## Exercise directions
Take the entries below and print, exactly, the stretch from the line containing "ob = bpy.data.objects.new(name, me)" through the line containing "if d.dot(f.calc_center_median() - mid)", both included.

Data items
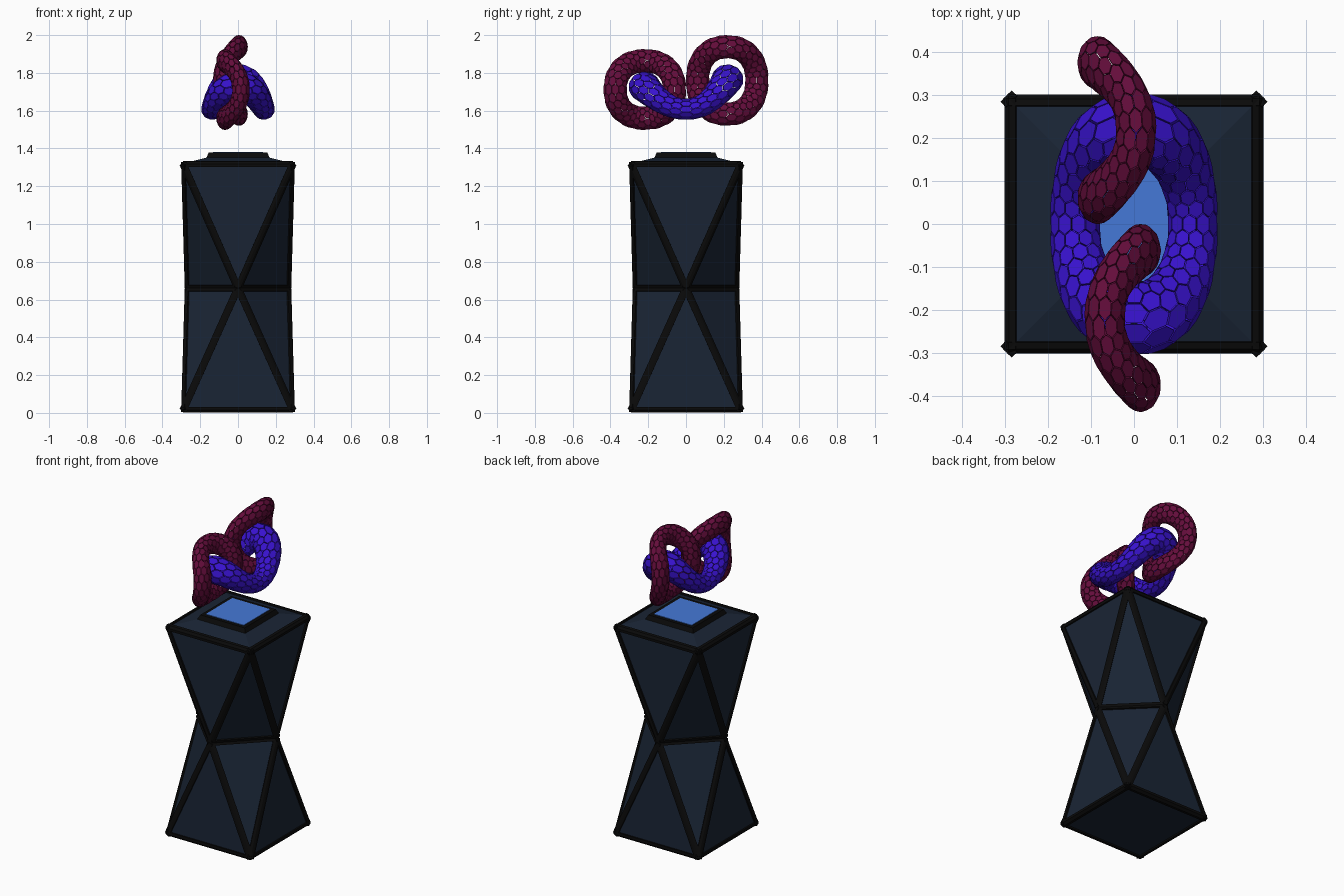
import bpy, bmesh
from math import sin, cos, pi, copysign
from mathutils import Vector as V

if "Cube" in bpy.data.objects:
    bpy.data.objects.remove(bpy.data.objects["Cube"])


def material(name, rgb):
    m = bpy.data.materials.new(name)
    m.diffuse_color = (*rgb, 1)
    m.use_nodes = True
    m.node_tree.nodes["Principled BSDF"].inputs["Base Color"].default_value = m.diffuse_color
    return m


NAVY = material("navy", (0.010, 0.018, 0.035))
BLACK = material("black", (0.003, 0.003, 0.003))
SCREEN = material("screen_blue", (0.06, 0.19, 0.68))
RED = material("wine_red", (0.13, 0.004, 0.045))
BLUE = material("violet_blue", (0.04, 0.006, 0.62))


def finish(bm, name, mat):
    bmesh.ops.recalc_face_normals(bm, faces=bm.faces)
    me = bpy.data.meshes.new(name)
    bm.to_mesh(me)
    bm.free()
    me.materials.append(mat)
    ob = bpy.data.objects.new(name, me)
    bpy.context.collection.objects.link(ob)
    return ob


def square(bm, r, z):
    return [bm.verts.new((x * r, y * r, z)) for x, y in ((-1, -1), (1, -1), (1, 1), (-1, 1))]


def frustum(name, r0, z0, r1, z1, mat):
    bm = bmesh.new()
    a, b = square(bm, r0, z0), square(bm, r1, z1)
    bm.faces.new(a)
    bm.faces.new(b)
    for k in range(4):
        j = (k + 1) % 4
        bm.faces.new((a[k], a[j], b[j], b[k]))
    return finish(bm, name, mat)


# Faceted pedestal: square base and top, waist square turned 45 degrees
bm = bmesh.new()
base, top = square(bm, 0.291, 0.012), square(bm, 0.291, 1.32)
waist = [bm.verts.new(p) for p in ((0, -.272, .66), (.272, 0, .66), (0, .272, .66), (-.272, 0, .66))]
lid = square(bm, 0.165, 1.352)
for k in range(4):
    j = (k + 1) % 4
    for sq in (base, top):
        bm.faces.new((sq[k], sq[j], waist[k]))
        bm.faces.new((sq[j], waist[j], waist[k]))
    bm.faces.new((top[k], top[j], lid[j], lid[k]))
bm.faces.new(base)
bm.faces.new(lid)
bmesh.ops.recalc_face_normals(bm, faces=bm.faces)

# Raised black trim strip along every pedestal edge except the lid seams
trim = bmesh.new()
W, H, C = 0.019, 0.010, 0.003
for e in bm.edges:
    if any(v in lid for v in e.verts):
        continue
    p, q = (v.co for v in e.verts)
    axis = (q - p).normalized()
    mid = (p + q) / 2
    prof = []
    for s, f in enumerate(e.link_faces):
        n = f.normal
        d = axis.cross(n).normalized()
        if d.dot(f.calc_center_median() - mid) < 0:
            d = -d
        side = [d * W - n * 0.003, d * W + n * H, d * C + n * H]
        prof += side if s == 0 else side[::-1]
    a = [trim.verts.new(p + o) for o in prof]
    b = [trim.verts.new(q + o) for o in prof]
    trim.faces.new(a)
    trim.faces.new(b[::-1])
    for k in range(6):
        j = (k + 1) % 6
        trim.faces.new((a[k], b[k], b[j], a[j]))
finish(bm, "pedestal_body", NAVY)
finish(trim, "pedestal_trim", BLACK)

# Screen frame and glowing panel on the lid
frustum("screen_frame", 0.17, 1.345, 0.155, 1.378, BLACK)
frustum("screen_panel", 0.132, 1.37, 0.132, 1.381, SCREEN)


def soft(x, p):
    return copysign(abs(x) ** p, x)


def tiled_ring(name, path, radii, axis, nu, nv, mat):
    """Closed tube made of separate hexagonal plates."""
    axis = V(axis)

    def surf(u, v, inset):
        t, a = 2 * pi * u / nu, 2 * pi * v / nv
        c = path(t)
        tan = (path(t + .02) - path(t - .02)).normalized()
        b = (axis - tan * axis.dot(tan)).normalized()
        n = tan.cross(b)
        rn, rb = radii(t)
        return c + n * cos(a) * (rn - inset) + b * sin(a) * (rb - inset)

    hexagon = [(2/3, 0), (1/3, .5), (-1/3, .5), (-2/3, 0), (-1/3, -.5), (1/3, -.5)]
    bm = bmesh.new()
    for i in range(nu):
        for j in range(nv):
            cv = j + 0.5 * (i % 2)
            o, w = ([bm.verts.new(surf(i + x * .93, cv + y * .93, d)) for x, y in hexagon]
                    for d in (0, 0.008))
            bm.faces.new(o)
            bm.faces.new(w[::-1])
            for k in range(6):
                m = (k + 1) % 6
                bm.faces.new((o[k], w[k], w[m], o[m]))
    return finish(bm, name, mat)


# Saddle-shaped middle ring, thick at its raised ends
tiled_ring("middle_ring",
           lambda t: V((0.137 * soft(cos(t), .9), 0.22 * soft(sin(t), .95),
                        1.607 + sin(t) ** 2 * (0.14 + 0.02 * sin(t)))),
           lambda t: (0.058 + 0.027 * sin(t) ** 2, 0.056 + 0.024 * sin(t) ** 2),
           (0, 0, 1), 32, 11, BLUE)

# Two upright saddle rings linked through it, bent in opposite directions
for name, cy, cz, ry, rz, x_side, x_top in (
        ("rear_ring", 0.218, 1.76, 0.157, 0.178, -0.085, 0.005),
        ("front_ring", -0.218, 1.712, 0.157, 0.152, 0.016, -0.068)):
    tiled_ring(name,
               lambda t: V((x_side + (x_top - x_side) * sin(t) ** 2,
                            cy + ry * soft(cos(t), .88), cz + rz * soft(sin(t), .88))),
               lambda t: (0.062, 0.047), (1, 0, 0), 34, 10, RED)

## Task output
    ob = bpy.data.objects.new(name, me)
    bpy.context.collection.objects.link(ob)
    return ob


def square(bm, r, z):
    return [bm.verts.new((x * r, y * r, z)) for x, y in ((-1, -1), (1, -1), (1, 1), (-1, 1))]


def frustum(name, r0, z0, r1, z1, mat):
    bm = bmesh.new()
    a, b = square(bm, r0, z0), square(bm, r1, z1)
    bm.faces.new(a)
    bm.faces.new(b)
    for k in range(4):
        j = (k + 1) % 4
        bm.faces.new((a[k], a[j], b[j], b[k]))
    return finish(bm, name, mat)


# Faceted pedestal: square base and top, waist square turned 45 degrees
bm = bmesh.new()
base, top = square(bm, 0.291, 0.012), square(bm, 0.291, 1.32)
waist = [bm.verts.new(p) for p in ((0, -.272, .66), (.272, 0, .66), (0, .272, .66), (-.272, 0, .66))]
lid = square(bm, 0.165, 1.352)
for k in range(4):
    j = (k + 1) % 4
    for sq in (base, top):
        bm.faces.new((sq[k], sq[j], waist[k]))
        bm.faces.new((sq[j], waist[j], waist[k]))
    bm.faces.new((top[k], top[j], lid[j], lid[k]))
bm.faces.new(base)
bm.faces.new(lid)
bmesh.ops.recalc_face_normals(bm, faces=bm.faces)

# Raised black trim strip along every pedestal edge except the lid seams
trim = bmesh.new()
W, H, C = 0.019, 0.010, 0.003
for e in bm.edges:
    if any(v in lid for v in e.verts):
        continue
    p, q = (v.co for v in e.verts)
    axis = (q - p).normalized()
    mid = (p + q) / 2
    prof = []
    for s, f in enumerate(e.link_faces):
        n = f.normal
        d = axis.cross(n).normalized()
        if d.dot(f.calc_center_median() - mid) < 0:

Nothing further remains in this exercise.